Explain to your audience that atoms, molecules at the chemical and biochemical levels, and cells at the biological level, are basic elements of all the living beings. The idea that all the Universe consists of small non-divided units like atoms was widespread among the thinkers of Antiquity. But the perspectives of the philosophers on the basic element differed. For example, Heraclitus supposed that the main element creating the Universe was fire, while Anaximander thought that it was apeiron. Titus Lucretius Carus composed a treatise called "On the Nature of Things" where he discussed the basic elements of the universe comprehensively.
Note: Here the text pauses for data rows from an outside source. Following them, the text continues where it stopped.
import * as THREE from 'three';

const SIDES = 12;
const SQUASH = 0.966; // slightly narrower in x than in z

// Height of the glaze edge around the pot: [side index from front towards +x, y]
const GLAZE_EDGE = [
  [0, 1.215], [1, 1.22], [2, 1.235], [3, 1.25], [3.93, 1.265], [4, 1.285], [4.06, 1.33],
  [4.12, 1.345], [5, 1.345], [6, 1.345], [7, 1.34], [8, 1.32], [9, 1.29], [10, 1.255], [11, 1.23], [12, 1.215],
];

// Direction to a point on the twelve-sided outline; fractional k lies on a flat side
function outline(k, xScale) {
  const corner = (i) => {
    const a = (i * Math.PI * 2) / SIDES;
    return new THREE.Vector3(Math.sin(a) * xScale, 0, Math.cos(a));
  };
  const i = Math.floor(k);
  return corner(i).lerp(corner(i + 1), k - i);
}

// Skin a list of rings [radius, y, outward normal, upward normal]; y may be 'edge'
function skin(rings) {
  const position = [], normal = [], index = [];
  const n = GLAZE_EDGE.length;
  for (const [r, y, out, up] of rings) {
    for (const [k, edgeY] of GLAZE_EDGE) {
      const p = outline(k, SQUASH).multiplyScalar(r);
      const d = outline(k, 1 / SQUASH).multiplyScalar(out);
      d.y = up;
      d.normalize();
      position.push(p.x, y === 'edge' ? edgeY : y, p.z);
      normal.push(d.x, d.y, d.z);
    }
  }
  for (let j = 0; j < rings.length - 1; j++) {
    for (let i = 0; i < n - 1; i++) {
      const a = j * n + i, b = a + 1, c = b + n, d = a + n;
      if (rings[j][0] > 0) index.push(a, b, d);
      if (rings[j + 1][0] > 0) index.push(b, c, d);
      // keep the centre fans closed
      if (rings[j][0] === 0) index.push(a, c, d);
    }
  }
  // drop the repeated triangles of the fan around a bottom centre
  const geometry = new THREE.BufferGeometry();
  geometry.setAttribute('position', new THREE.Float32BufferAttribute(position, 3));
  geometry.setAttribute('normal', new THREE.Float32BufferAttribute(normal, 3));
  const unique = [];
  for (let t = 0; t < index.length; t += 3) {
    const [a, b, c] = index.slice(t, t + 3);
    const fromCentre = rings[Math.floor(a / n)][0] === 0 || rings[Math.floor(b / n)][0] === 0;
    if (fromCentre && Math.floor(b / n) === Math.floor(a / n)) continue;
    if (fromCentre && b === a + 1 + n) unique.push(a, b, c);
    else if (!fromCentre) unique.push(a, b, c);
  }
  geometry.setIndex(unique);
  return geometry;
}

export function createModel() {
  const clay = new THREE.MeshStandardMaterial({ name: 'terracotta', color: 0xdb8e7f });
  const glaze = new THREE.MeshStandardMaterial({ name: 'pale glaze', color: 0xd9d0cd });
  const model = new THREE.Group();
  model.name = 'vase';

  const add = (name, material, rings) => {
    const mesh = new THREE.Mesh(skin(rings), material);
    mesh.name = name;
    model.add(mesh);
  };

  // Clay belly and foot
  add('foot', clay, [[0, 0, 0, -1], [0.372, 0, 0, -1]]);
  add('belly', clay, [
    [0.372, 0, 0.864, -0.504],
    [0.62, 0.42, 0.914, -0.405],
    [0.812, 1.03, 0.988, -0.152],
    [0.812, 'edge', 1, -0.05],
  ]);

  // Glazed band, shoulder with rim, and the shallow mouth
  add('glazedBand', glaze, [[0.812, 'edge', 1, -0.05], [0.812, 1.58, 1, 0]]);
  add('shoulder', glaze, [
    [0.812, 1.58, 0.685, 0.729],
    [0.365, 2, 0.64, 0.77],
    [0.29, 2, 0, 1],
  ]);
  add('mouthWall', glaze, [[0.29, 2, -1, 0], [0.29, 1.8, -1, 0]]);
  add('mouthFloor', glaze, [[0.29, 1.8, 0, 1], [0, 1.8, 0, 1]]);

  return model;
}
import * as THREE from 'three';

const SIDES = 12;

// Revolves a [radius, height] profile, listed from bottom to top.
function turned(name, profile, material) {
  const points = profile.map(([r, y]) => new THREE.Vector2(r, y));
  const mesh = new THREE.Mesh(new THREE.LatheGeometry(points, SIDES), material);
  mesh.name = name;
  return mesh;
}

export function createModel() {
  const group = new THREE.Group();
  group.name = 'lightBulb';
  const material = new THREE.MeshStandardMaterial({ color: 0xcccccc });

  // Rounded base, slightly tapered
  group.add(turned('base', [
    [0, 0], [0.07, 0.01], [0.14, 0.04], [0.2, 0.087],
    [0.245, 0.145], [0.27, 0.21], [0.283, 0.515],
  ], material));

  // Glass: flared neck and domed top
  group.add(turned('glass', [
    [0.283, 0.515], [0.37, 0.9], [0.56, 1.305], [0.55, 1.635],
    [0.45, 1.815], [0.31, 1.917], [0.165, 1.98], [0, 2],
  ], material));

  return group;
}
Stress that all living beings are systems. This is the main principle of the unity of life. A system has a unity that is not equal to the sum of its parts. A striking example that can be used to explain the value of a system or wholeness, is the famous Indian "Gatha of Theri Subha" from "Tipitaka." In the story, a young libertine has fallen in love with a beautiful righteous woman and tries to seduce her by telling her that her beautiful eyes drive him mad. She plucks out her eye, demonstrating that outside the whole, a piece has no real value. All the biological organisms function like systems. Some of the elements in the systems are essential, others are valuable, but none of them functions outside the system.
Emphasize that the diversity of life has its roots in different conditions under which different biological organisms evolve and exist. The appearance of separated twins may be a testimonial supporting this argument. People who are very close and similar according to their origin and nature grow up into different individuals if separated. Furthermore, embryos of multiple biological species are very similar, but the adult organisms differ, because diverse environments in which they live, modify them. Hence, diverse external conditions determine the diversity of life. Charles Darwin advocated this statement through all his scientific career. He provided his earliest sketch on life evolution and diversity in his "The Voyage of the Beagle" and the full version of his theory he presented in "The Origin of Species."
About the Author
Tatsiana Amosava has been writing professionally on culture, gender studies, education and philosophy since 2000. She also published her book "Linguistic Capital as a Source of Symbolic and Economic Profit." Amosava has Bachelor of Arts in sociology from Belarusian State University, a Master of Arts in regional studies from Moscow State University and a Master of Arts in Jewish history from University of Southampton.